§ **WHAT TO WORK ON**
How many lines of the entries below contain the string "function"? State the number alone.

[EXERCISE DATA — start]

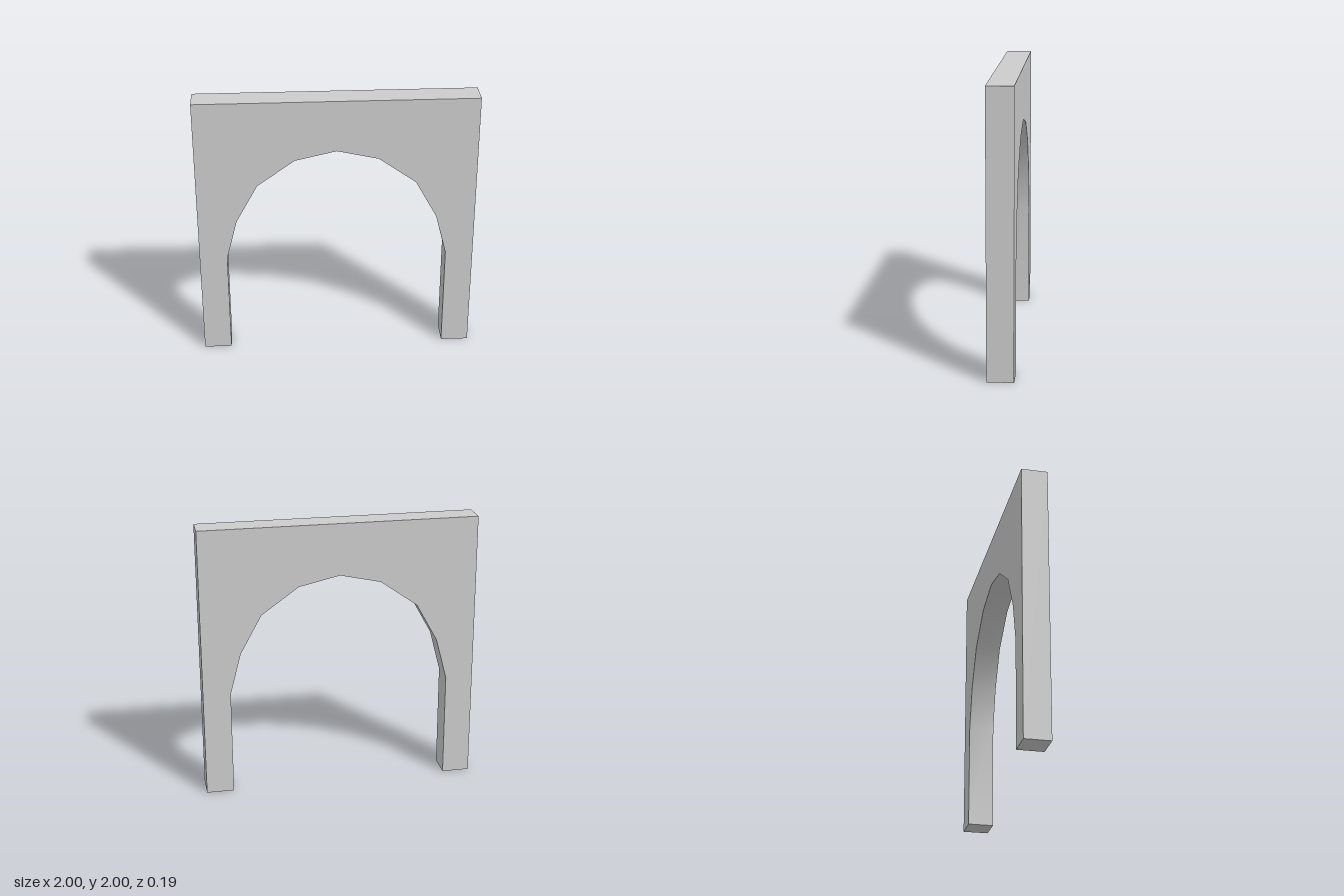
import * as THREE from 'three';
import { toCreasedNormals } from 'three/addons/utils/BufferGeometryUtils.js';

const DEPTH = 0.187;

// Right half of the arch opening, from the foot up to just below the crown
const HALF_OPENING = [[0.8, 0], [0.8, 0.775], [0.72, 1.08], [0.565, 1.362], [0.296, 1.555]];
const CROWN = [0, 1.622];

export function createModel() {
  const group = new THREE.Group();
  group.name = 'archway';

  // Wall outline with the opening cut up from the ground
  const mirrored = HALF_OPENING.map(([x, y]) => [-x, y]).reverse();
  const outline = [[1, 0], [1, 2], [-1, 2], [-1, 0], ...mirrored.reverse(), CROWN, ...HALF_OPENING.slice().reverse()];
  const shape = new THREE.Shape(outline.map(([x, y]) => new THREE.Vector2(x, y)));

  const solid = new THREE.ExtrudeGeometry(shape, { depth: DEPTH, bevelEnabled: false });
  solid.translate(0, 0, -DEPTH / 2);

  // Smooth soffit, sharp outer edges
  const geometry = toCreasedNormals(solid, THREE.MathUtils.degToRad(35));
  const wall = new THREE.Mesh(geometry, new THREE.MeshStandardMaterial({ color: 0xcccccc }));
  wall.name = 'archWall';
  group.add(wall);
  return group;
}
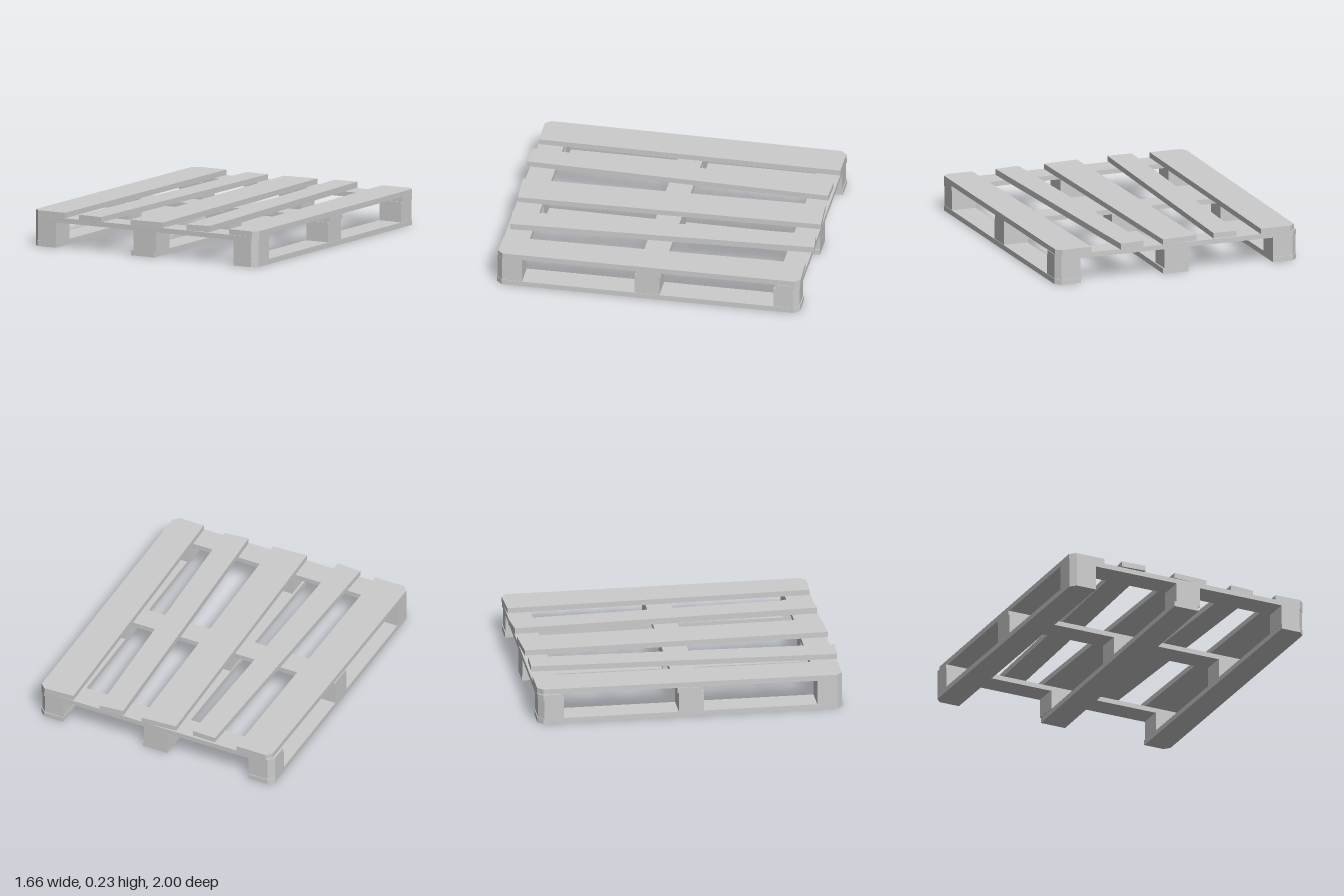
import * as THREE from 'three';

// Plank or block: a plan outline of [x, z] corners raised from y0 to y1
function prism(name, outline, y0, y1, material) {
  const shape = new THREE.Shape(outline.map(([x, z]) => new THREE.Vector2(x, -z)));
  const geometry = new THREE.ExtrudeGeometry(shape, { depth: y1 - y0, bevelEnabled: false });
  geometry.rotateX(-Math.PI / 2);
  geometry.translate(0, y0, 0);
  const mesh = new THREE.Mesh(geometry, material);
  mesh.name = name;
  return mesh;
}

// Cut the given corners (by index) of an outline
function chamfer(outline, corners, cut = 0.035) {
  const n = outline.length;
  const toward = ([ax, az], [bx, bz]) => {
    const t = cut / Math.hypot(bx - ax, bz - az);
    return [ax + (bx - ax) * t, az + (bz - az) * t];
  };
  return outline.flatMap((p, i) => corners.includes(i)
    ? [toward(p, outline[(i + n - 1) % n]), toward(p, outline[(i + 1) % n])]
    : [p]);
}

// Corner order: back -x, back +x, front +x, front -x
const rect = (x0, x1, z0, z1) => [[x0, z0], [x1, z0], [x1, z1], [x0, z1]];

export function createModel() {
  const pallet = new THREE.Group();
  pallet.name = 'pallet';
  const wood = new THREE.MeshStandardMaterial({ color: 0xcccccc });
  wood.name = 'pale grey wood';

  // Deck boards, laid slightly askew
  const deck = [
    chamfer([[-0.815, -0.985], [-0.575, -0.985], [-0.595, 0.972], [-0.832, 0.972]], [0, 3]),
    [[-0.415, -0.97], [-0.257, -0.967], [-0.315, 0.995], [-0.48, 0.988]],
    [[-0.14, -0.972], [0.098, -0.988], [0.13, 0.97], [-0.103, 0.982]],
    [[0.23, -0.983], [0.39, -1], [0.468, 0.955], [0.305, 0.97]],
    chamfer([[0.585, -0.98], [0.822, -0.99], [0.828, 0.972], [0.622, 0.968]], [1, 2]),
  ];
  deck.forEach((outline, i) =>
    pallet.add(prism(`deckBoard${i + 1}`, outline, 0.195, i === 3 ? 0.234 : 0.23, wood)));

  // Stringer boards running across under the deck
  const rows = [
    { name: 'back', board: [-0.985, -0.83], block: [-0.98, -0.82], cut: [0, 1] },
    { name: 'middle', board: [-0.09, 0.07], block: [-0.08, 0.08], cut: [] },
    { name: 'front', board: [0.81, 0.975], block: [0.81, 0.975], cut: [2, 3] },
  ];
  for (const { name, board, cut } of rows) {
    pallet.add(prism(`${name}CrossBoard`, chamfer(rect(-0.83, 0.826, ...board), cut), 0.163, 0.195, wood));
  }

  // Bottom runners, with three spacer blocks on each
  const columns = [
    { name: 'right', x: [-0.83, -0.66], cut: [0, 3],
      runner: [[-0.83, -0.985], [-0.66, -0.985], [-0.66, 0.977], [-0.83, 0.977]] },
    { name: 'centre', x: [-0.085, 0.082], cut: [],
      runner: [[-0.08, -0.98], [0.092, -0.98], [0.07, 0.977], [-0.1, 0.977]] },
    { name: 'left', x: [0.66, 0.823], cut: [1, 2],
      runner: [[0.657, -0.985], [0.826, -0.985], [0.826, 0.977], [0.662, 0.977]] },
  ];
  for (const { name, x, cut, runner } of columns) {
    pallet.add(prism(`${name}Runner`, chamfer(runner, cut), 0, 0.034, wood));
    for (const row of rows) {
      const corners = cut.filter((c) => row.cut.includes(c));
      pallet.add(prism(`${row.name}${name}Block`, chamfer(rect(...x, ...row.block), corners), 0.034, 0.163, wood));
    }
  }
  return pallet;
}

[EXERCISE DATA — finish]

§ **TASK RESULT**
4